Problem requirements:
From the first line to the last, restate the material word for word, omitting pictures.
[Dataset records Boundary: Start]
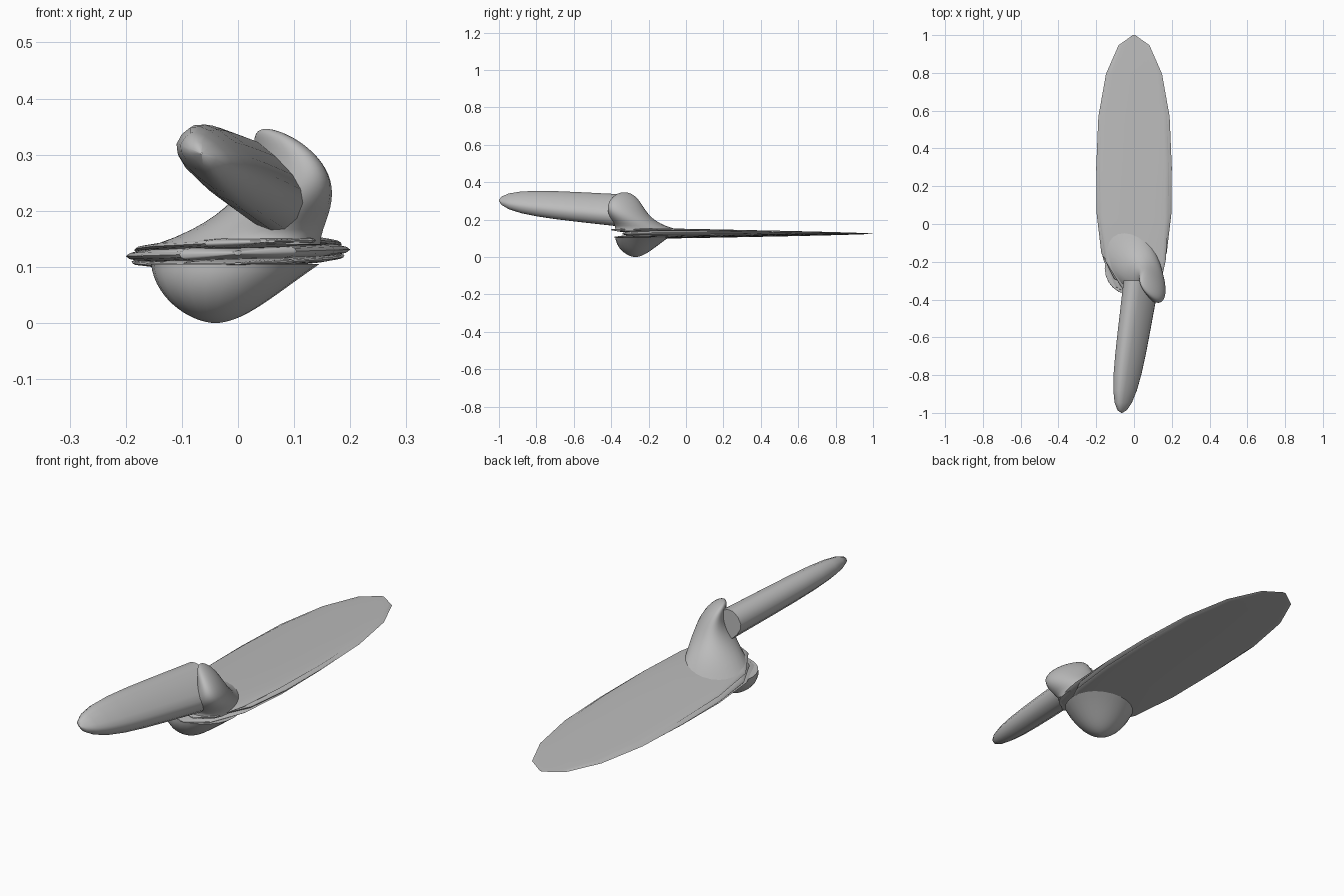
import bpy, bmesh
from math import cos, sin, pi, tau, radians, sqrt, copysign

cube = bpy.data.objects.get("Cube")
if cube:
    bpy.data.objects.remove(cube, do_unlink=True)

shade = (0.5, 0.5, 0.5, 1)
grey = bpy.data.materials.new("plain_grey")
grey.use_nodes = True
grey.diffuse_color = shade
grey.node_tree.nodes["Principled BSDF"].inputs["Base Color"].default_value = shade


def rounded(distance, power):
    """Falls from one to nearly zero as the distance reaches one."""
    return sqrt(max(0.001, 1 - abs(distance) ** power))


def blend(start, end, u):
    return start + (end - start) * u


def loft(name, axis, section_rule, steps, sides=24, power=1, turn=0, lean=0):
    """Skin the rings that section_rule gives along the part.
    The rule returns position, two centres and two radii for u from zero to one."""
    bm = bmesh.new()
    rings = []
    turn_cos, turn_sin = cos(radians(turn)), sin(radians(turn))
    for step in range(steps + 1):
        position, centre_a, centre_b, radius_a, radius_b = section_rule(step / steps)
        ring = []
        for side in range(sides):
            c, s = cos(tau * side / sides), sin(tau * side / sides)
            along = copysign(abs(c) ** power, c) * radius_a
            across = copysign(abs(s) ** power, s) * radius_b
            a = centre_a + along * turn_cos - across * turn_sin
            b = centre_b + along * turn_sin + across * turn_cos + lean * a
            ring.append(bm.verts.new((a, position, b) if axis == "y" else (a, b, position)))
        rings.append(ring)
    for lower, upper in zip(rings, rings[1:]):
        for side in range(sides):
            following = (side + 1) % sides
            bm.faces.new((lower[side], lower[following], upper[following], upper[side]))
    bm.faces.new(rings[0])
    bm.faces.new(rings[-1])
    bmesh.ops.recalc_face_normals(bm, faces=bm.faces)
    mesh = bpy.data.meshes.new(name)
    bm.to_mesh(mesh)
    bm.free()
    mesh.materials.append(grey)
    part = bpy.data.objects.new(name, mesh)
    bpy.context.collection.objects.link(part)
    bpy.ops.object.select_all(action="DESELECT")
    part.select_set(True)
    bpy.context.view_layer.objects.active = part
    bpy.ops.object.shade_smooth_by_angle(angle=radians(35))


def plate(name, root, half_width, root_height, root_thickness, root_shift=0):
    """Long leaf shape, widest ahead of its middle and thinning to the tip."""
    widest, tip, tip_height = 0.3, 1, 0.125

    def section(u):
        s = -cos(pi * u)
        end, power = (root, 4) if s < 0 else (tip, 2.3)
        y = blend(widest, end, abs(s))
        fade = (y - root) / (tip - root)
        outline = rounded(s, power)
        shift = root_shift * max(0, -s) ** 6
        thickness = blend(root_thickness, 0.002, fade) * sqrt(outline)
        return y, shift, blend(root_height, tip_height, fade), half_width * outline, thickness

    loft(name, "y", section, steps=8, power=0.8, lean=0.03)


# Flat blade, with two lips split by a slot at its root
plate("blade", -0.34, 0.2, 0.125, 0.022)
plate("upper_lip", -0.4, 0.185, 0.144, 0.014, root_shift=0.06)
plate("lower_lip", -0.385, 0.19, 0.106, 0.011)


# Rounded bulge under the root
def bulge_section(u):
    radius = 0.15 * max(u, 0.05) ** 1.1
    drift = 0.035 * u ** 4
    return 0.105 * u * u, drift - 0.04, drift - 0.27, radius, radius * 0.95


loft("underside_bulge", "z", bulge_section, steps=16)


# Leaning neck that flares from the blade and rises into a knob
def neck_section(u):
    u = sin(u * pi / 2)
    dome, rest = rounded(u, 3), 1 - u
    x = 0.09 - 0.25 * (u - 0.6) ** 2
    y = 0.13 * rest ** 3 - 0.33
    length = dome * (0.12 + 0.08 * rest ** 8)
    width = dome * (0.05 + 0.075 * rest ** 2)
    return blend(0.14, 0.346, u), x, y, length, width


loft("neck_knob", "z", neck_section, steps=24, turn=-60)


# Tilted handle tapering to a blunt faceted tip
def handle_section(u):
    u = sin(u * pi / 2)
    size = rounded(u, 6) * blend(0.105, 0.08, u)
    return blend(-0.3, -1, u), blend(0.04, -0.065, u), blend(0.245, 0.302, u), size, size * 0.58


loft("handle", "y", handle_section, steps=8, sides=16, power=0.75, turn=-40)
[Dataset records Boundary: End]
Solved exercise:
import bpy, bmesh
from math import cos, sin, pi, tau, radians, sqrt, copysign

cube = bpy.data.objects.get("Cube")
if cube:
    bpy.data.objects.remove(cube, do_unlink=True)

shade = (0.5, 0.5, 0.5, 1)
grey = bpy.data.materials.new("plain_grey")
grey.use_nodes = True
grey.diffuse_color = shade
grey.node_tree.nodes["Principled BSDF"].inputs["Base Color"].default_value = shade


def rounded(distance, power):
    """Falls from one to nearly zero as the distance reaches one."""
    return sqrt(max(0.001, 1 - abs(distance) ** power))


def blend(start, end, u):
    return start + (end - start) * u


def loft(name, axis, section_rule, steps, sides=24, power=1, turn=0, lean=0):
    """Skin the rings that section_rule gives along the part.
    The rule returns position, two centres and two radii for u from zero to one."""
    bm = bmesh.new()
    rings = []
    turn_cos, turn_sin = cos(radians(turn)), sin(radians(turn))
    for step in range(steps + 1):
        position, centre_a, centre_b, radius_a, radius_b = section_rule(step / steps)
        ring = []
        for side in range(sides):
            c, s = cos(tau * side / sides), sin(tau * side / sides)
            along = copysign(abs(c) ** power, c) * radius_a
            across = copysign(abs(s) ** power, s) * radius_b
            a = centre_a + along * turn_cos - across * turn_sin
            b = centre_b + along * turn_sin + across * turn_cos + lean * a
            ring.append(bm.verts.new((a, position, b) if axis == "y" else (a, b, position)))
        rings.append(ring)
    for lower, upper in zip(rings, rings[1:]):
        for side in range(sides):
            following = (side + 1) % sides
            bm.faces.new((lower[side], lower[following], upper[following], upper[side]))
    bm.faces.new(rings[0])
    bm.faces.new(rings[-1])
    bmesh.ops.recalc_face_normals(bm, faces=bm.faces)
    mesh = bpy.data.meshes.new(name)
    bm.to_mesh(mesh)
    bm.free()
    mesh.materials.append(grey)
    part = bpy.data.objects.new(name, mesh)
    bpy.context.collection.objects.link(part)
    bpy.ops.object.select_all(action="DESELECT")
    part.select_set(True)
    bpy.context.view_layer.objects.active = part
    bpy.ops.object.shade_smooth_by_angle(angle=radians(35))


def plate(name, root, half_width, root_height, root_thickness, root_shift=0):
    """Long leaf shape, widest ahead of its middle and thinning to the tip."""
    widest, tip, tip_height = 0.3, 1, 0.125

    def section(u):
        s = -cos(pi * u)
        end, power = (root, 4) if s < 0 else (tip, 2.3)
        y = blend(widest, end, abs(s))
        fade = (y - root) / (tip - root)
        outline = rounded(s, power)
        shift = root_shift * max(0, -s) ** 6
        thickness = blend(root_thickness, 0.002, fade) * sqrt(outline)
        return y, shift, blend(root_height, tip_height, fade), half_width * outline, thickness

    loft(name, "y", section, steps=8, power=0.8, lean=0.03)


# Flat blade, with two lips split by a slot at its root
plate("blade", -0.34, 0.2, 0.125, 0.022)
plate("upper_lip", -0.4, 0.185, 0.144, 0.014, root_shift=0.06)
plate("lower_lip", -0.385, 0.19, 0.106, 0.011)


# Rounded bulge under the root
def bulge_section(u):
    radius = 0.15 * max(u, 0.05) ** 1.1
    drift = 0.035 * u ** 4
    return 0.105 * u * u, drift - 0.04, drift - 0.27, radius, radius * 0.95


loft("underside_bulge", "z", bulge_section, steps=16)


# Leaning neck that flares from the blade and rises into a knob
def neck_section(u):
    u = sin(u * pi / 2)
    dome, rest = rounded(u, 3), 1 - u
    x = 0.09 - 0.25 * (u - 0.6) ** 2
    y = 0.13 * rest ** 3 - 0.33
    length = dome * (0.12 + 0.08 * rest ** 8)
    width = dome * (0.05 + 0.075 * rest ** 2)
    return blend(0.14, 0.346, u), x, y, length, width


loft("neck_knob", "z", neck_section, steps=24, turn=-60)


# Tilted handle tapering to a blunt faceted tip
def handle_section(u):
    u = sin(u * pi / 2)
    size = rounded(u, 6) * blend(0.105, 0.08, u)
    return blend(-0.3, -1, u), blend(0.04, -0.065, u), blend(0.245, 0.302, u), size, size * 0.58


loft("handle", "y", handle_section, steps=8, sides=16, power=0.75, turn=-40)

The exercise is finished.